Watch CBS News

Dairy Farmers Asked To Dump Milk Due To Coronavirus Pandemic

GALT (CBS13) — Some dairy producers are being asked to dump their milk because of the coronavirus pandemic.

Now industry leaders are doing what they can to save the $20 billion industry that keeps more than 180,000 people employed.

"We are out here still doing our job, still caring for these cows 24/7 like we always do," said Galt dairyman Arlin Van Groningen.

He is still open for business but says it's hardly business as usual.

"In other parts of the country, as well as California, there are people being asked to dump milk," Van Groningen said.

He says businesses and schools closed due to the coronavirus outbreak are impacting the supply chain.

READ: Woman Suspected Of Licking Groceries In South Lake Tahoe; $1,800 In Items Thrown Out

Van Groningen is worried processors will soon be asking him to do dump his milk as well.

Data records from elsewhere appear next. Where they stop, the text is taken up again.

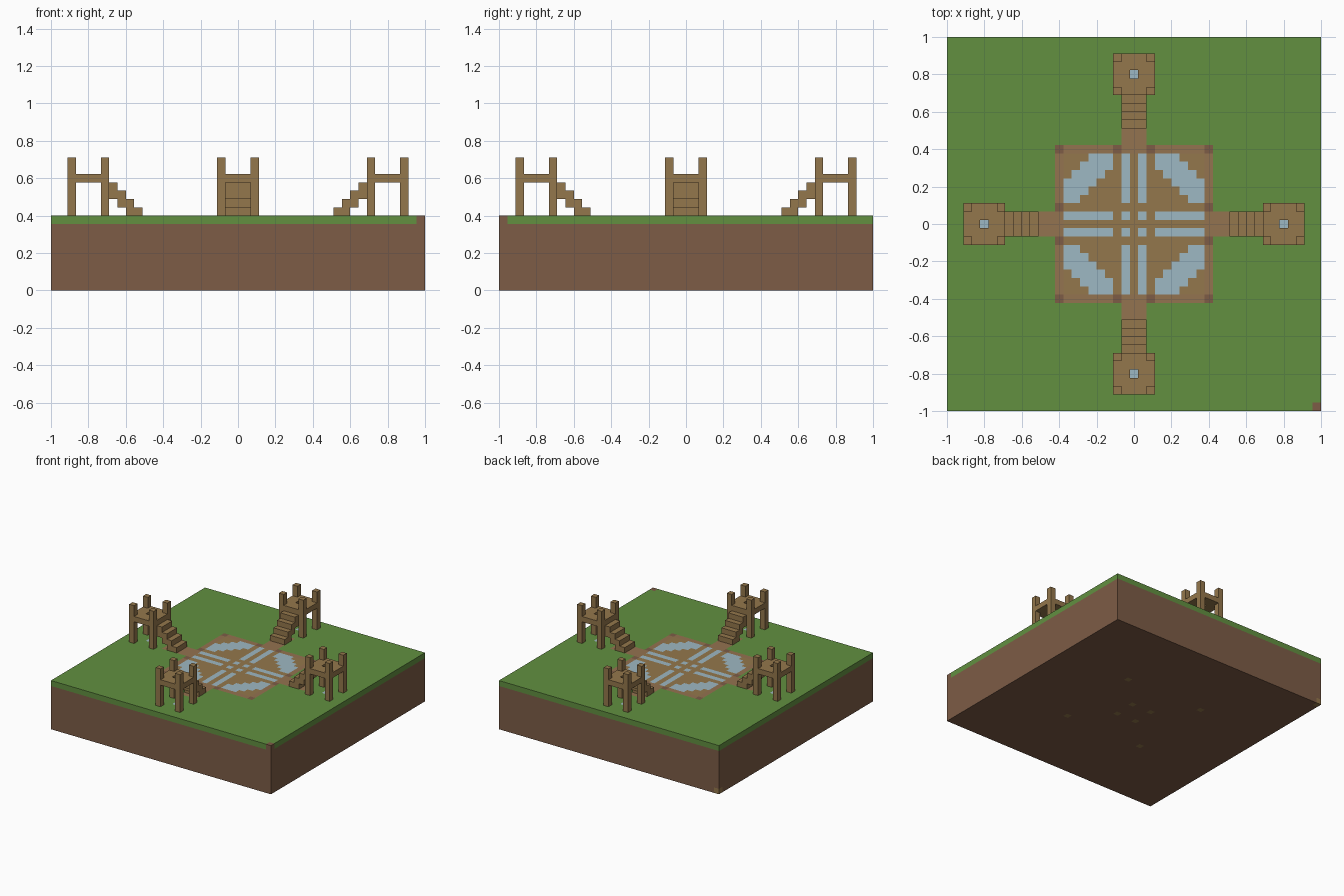
import bpy, bmesh, math
from mathutils import Matrix, Vector

if "Cube" in bpy.data.objects:
    bpy.data.objects.remove(bpy.data.objects["Cube"], do_unlink=True)

N = 45          # blocks along each side
U = 2 / N       # size of one block
TOP = 9         # ground height in blocks


def material(name, rgb):
    """Flat material from 0-255 display values."""
    lin = [((c / 255 + 0.055) / 1.055) ** 2.4 for c in rgb] + [1]
    m = bpy.data.materials.new(name)
    m.use_nodes = True
    m.diffuse_color = lin
    m.node_tree.nodes["Principled BSDF"].inputs["Base Color"].default_value = lin
    return m


grass = material("grass", (98, 144, 64))
soil = material("soil", (125, 92, 70))
wood = material("wood", (148, 119, 76))
path = material("path", (148, 115, 80))
water = material("water", (158, 184, 195))
GRASS, SOIL, WOOD, PATH, WATER = range(5)


def finish(bm, name, mats):
    bmesh.ops.recalc_face_normals(bm, faces=bm.faces)
    mesh = bpy.data.meshes.new(name)
    bm.to_mesh(mesh)
    bm.free()
    for m in mats:
        mesh.materials.append(m)
    ob = bpy.data.objects.new(name, mesh)
    bpy.context.collection.objects.link(ob)
    return ob


def box(bm, lo, hi):
    """Box between two corners given in blocks."""
    lo, hi = Vector(lo) * U, Vector(hi) * U
    mat = Matrix.Translation((lo + hi) / 2) @ Matrix.Diagonal((*(hi - lo), 1))
    bmesh.ops.create_cube(bm, size=1, matrix=mat)


def top_colour(i, j):
    """Colour of the ground block at column i, row j."""
    a, b = sorted((abs(i), abs(j)))
    if (i, j) == (22, -22):
        return SOIL
    if (a, b) == (0, 18):                       # pool under each tower
        return WATER
    if b == 9:                                  # plaza border with corner marks
        return SOIL if a in (2, 9) else PATH
    if b > 9:
        return PATH if a <= 1 and b <= 14 else GRASS
    if a == 1 and (b == 1 or b >= 3):           # straight channels
        return WATER
    if a >= 3 and 10 <= a + b <= 13:            # diagonal pools
        return WATER
    return WOOD


def ground_colour(face):
    c = face.calc_center_median() / U
    i, j = round(c.x), round(c.y)
    if c.z > TOP - 0.1:
        return top_colour(i, j)
    if c.z > TOP - 1:                           # turf rim
        return SOIL if i >= 22 and j <= -22 else GRASS
    if c.z < 1 and i <= -22 and j >= 22:        # lower corner block
        return WOOD
    if c.z < 0.1 and abs(i) == abs(j) and abs(i) in (2, 8):
        return WOOD
    return SOIL


# Ground block: gridded top, extruded rim, gridded underside
bm = bmesh.new()
bmesh.ops.create_grid(bm, x_segments=N, y_segments=N, size=1,
                      matrix=Matrix.Translation((0, 0, TOP * U)))
edges = [e for e in bm.edges if e.is_boundary]
for level in (TOP - 1, 1, 0):
    new = bmesh.ops.extrude_edge_only(bm, edges=edges)["geom"]
    for v in new:
        if isinstance(v, bmesh.types.BMVert):
            v.co.z = level * U
    edges = [e for e in new if isinstance(e, bmesh.types.BMEdge) and e.is_boundary]
bmesh.ops.create_grid(bm, x_segments=N, y_segments=N, size=1)
bmesh.ops.remove_doubles(bm, verts=bm.verts, dist=U / 100)
for f in bm.faces:
    f.material_index = ground_colour(f)
finish(bm, "ground", [grass, soil, wood, path, water])


# Four lookout towers, one on each side of the plaza
for name, turn in (("left", 0), ("back", 1), ("right", 2), ("front", 3)):
    parts = []

    # Corner posts
    bm = bmesh.new()
    for x in (16, 20):
        for y in (-2, 2):
            box(bm, (x - 0.5, y - 0.5, TOP), (x + 0.5, y + 0.5, TOP + 7))
    parts.append(finish(bm, name + "_posts", [wood]))

    # Deck with an open middle
    bm = bmesh.new()
    bmesh.ops.create_grid(bm, x_segments=5, y_segments=5, size=2.5 * U,
                          matrix=Matrix.Translation((18 * U, 0, 14 * U)))
    hole = min(bm.faces, key=lambda f: abs(f.calc_center_median().x - 18 * U)
               + abs(f.calc_center_median().y))
    bmesh.ops.delete(bm, geom=[hole], context="FACES")
    if sum(f.normal.z for f in bm.faces) < 0:
        bmesh.ops.reverse_faces(bm, faces=bm.faces)
    deck = finish(bm, name + "_deck", [wood])
    solid = deck.modifiers.new("thickness", "SOLIDIFY")
    solid.thickness = U
    solid.offset = -1 if deck.data.polygons[0].normal.z > 0 else 1
    parts.append(deck)

    # Stairs rising from the plaza path
    bm = bmesh.new()
    for s in range(4):
        box(bm, (11.5 + s, -1.5, TOP + max(s - 1, 0)), (12.5 + s, 1.5, TOP + s + 1))
    parts.append(finish(bm, name + "_stairs", [wood]))

    for ob in parts:
        ob.rotation_euler.z = turn * math.pi / 2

"In California, we are really set up to deliver milk to restaurants and schools and with this change, it got flipped on its head. Now we have got to deliver more milk to supermarkets," he said.

This creates logistical and packaging problems and its compounded by labor shortages at trucking companies. That retail stream of dairy products is further being bottle-necked by limits per customer that were put in place to prevent hoarding.

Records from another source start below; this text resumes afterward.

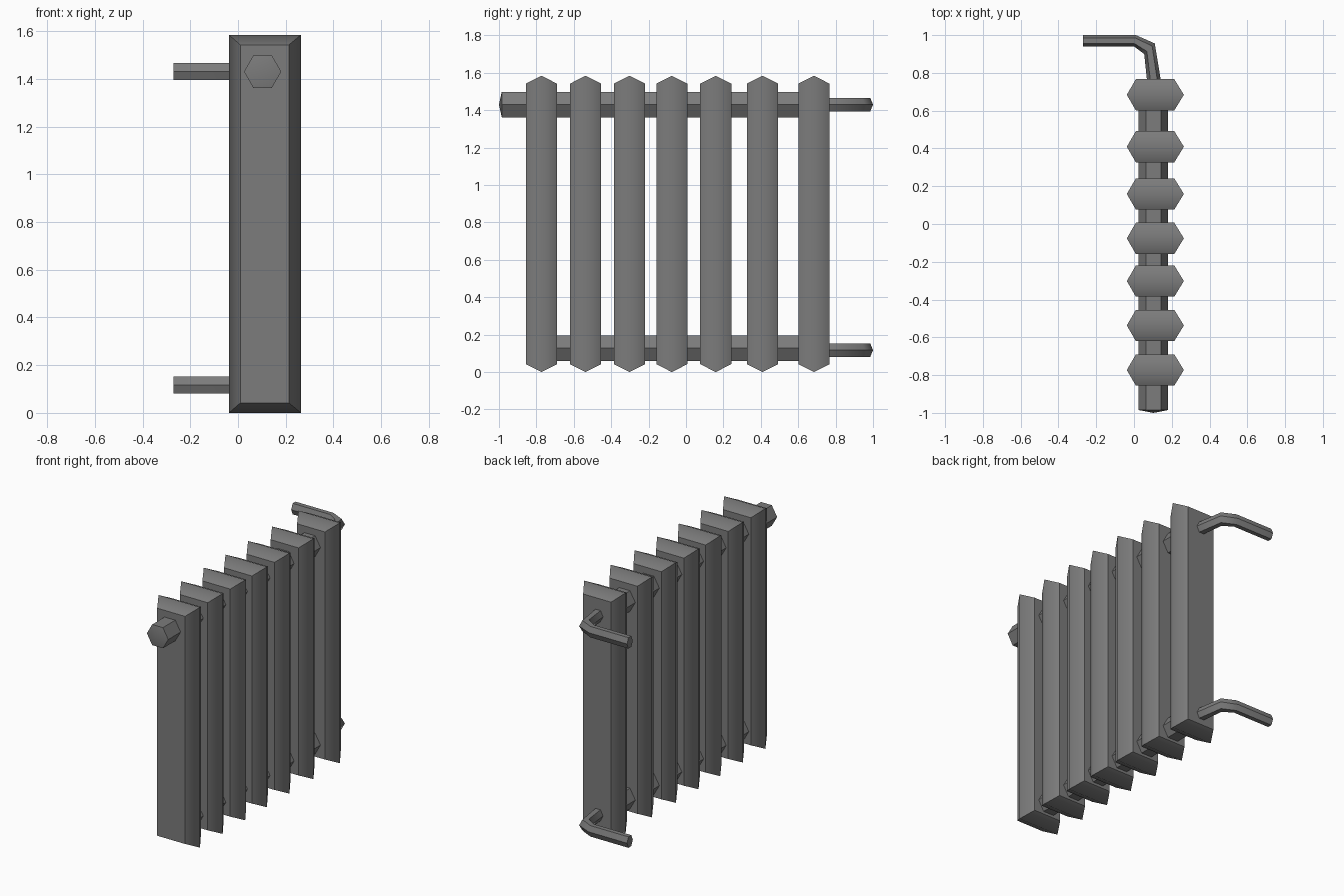
import bpy, bmesh, math
from mathutils import Vector

if "Cube" in bpy.data.objects:
    bpy.data.objects.remove(bpy.data.objects["Cube"])

iron = bpy.data.materials.new("dark_iron")
iron.diffuse_color = (0.2, 0.2, 0.2, 1)
iron.use_nodes = True
iron.node_tree.nodes["Principled BSDF"].inputs["Base Color"].default_value = iron.diffuse_color


def loft(name, rings, tip=None):
    """Skin a list of closed rings; tip = apex point on the first ring.
    Shading runs smoothly over the middle rings and the tip, all else is sharp."""
    bm = bmesh.new()
    loops = [[bm.verts.new(p) for p in r] for r in rings]
    n = len(loops[0])
    for a, b in zip(loops, loops[1:]):
        for i in range(n):
            j = (i + 1) % n
            bm.faces.new((a[i], a[j], b[j], b[i]))
    apex = None
    if tip:
        apex = bm.verts.new(tip)
        for i in range(n):
            bm.faces.new((loops[0][i], loops[0][(i + 1) % n], apex))
    else:
        bm.faces.new(loops[0])
    bm.faces.new(loops[-1])
    bmesh.ops.recalc_face_normals(bm, faces=bm.faces)
    middle = [set(r) for r in loops[1:-1]]
    for e in bm.edges:
        soft = apex in e.verts or any(set(e.verts) <= r for r in middle)
        e.smooth = soft
    for f in bm.faces:
        f.smooth = True
    me = bpy.data.meshes.new(name)
    bm.to_mesh(me)
    bm.free()
    me.materials.append(iron)
    ob = bpy.data.objects.new(name, me)
    bpy.context.collection.objects.link(ob)
    return ob


def rect(x0, x1, z0, z1, y):
    return [(x0, y, z0), (x1, y, z0), (x1, y, z1), (x0, y, z1)]


def hexagon(centre, side, half_height):
    """Hexagon with level top and bottom, corners along the side vector."""
    c, s = Vector(centre), Vector(side)
    up = Vector((0, 0, half_height / math.sin(math.pi / 3)))
    return [c + s * math.cos(k * math.pi / 3) + up * math.sin(k * math.pi / 3)
            for k in range(6)]


# Radiator fins: flat faces swelling to a soft ridge halfway through
for i, y in enumerate((-0.773, -0.537, -0.302, -0.076, 0.159, 0.409, 0.684)):
    loft(f"fin_{i + 1}", [
        rect(0.01, 0.213, 0.042, 1.542, y - 0.083),
        rect(-0.038, 0.264, 0.0, 1.584, y),
        rect(0.01, 0.213, 0.042, 1.542, y + 0.083)])

# Connecting pipes: the upper one pokes out in front with a shallow cap
for name, z, y0 in (("upper_pipe", 1.43, -0.985), ("lower_pipe", 0.128, -0.80)):
    loft(name, [hexagon((0.103, y, z), (0.078, 0, 0), 0.068) for y in (y0, 0.70)],
         tip=(0.103, y0 - 0.015, z))

# Bent supply pipes at the back: centre and half-width vector in plan
bend = [((-0.27, 0.97), (0, 0.03)),
        ((0.005, 0.97), (0.005, 0.03)),
        ((0.082, 0.928), (0.028, 0.028)),
        ((0.104, 0.77), (0.036, 0.003)),
        ((0.114, 0.69), (0.036, 0.003))]
for name, z in (("upper_supply_pipe", 1.43), ("lower_supply_pipe", 0.117)):
    loft(name, [hexagon((*c, z), (*s, 0), 0.036) for c, s in bend])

"It sends the wrong demand signal. It tells processors there's not a huge demand for grocery store-level products, and in fact, there is. That's because people are heeding stay-at-home orders," said Anja Raudabaugh.

Raudabaugh heads up Western United Dairies, a lobbying organization pushing for retailers to lift those limits on dairy because it leads to the product being wasted or productivity diminished.

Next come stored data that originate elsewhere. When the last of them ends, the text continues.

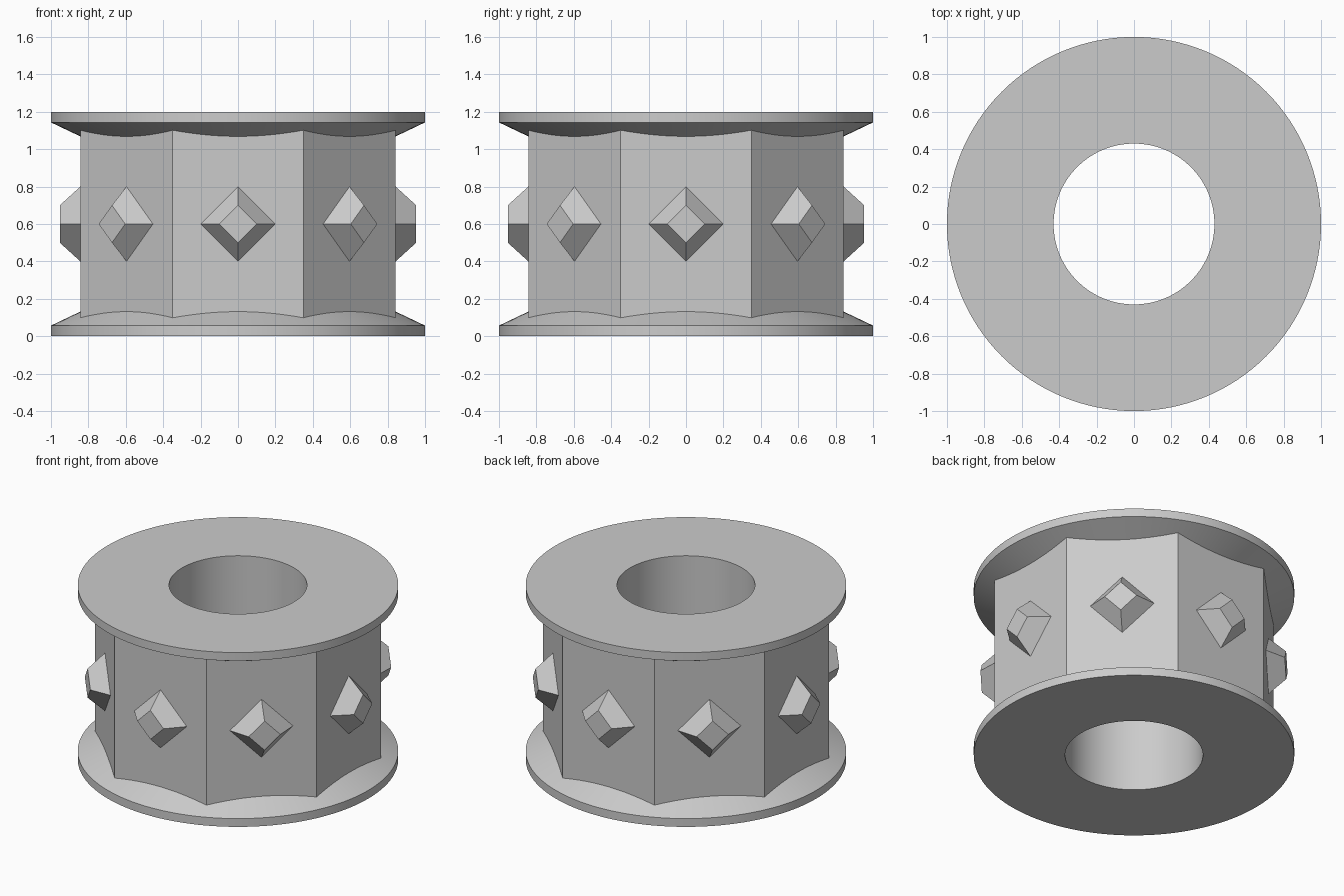
import bpy, bmesh, math
from mathutils import Matrix, Vector

if "Cube" in bpy.data.objects:
    bpy.data.objects.remove(bpy.data.objects["Cube"])

SIDES = 8
APOTHEM = 0.843
HEIGHT = 1.2

grey = bpy.data.materials.new("plain_grey")
grey.use_nodes = True
COLOUR = (0.6, 0.6, 0.6, 1)
grey.diffuse_color = COLOUR
grey.node_tree.nodes["Principled BSDF"].inputs["Base Color"].default_value = COLOUR


def add_object(name, bm):
    bmesh.ops.recalc_face_normals(bm, faces=bm.faces)
    mesh = bpy.data.meshes.new(name)
    bm.to_mesh(mesh)
    bm.free()
    mesh.materials.append(grey)
    obj = bpy.data.objects.new(name, mesh)
    bpy.context.collection.objects.link(obj)
    return obj


# Spool: hollow core with two flared flanges, lathed from a closed profile
half = [(0.43, 0), (1, 0), (1, 0.057), (0.8, 0.152)]
profile = half + [(r, HEIGHT - z) for r, z in reversed(half)]
bm = bmesh.new()
verts = [bm.verts.new((r, 0, z)) for r, z in profile]
edges = [bm.edges.new((v, verts[i - 1])) for i, v in enumerate(verts)]
bmesh.ops.spin(bm, geom=verts + edges, axis=(0, 0, 1), cent=(0, 0, 0),
               angle=math.tau, steps=128, use_merge=True)
bmesh.ops.remove_doubles(bm, verts=bm.verts, dist=1e-4)
spool = add_object("spool", bm)
bpy.context.view_layer.objects.active = spool
spool.select_set(True)
bpy.ops.object.shade_smooth_by_angle(angle=math.radians(20))
spool.select_set(False)

# Octagonal sleeve around the core, its ends buried in the flanges
radius = APOTHEM / math.cos(math.pi / SIDES)
bm = bmesh.new()
bmesh.ops.create_cone(bm, cap_ends=False, segments=SIDES, radius1=radius,
                      radius2=radius, depth=1.015,
                      matrix=Matrix.Translation((0, 0, HEIGHT / 2))
                      @ Matrix.Rotation(math.pi / SIDES, 4, "Z"))
add_object("octagonal_sleeve", bm)

# Truncated diamond stud at the centre of each sleeve face
for i in range(SIDES):
    bm = bmesh.new()
    place = (Matrix.Translation((0, 0, HEIGHT / 2))
             @ Matrix.Rotation(math.tau * i / SIDES, 4, "Z")
             @ Matrix.Translation((APOTHEM + 0.055, 0, 0))
             @ Matrix.Rotation(math.pi / 2, 4, "Y"))
    bmesh.ops.create_cone(bm, cap_ends=True, segments=4, radius1=0.2,
                          radius2=0.1, depth=0.11, matrix=place)
    add_object(f"diamond_stud_{i + 1}", bm)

ALSO: Police: Man Wanted For Allegedly Looting Modesto Grocery Store

For Van Groningen, that's important. He milks 1,300 Holstein cows, producing more than 13,000 gallons of milk a day.

"We cannot force them to produce less milk, that's the dairy man's struggle," he said.

He says herd health is the key to economic health in terms of the long-term future of his business. Van Groningen has 14 full-time employees and knows their families are counting on him.

"We need to continue at 100% capacity. If asked to dump milk, we will be forced to lay people off," he said.

The dairy industry is asking people to buy local dairy as much as they can, but that doesn't mean you can buy straight from the farm. It is illegal because milk must be pasteurized first.

View CBS News In
CBS News App Open
Chrome Safari Continue
Be the first to know
Get browser notifications for breaking news, live events, and exclusive reporting.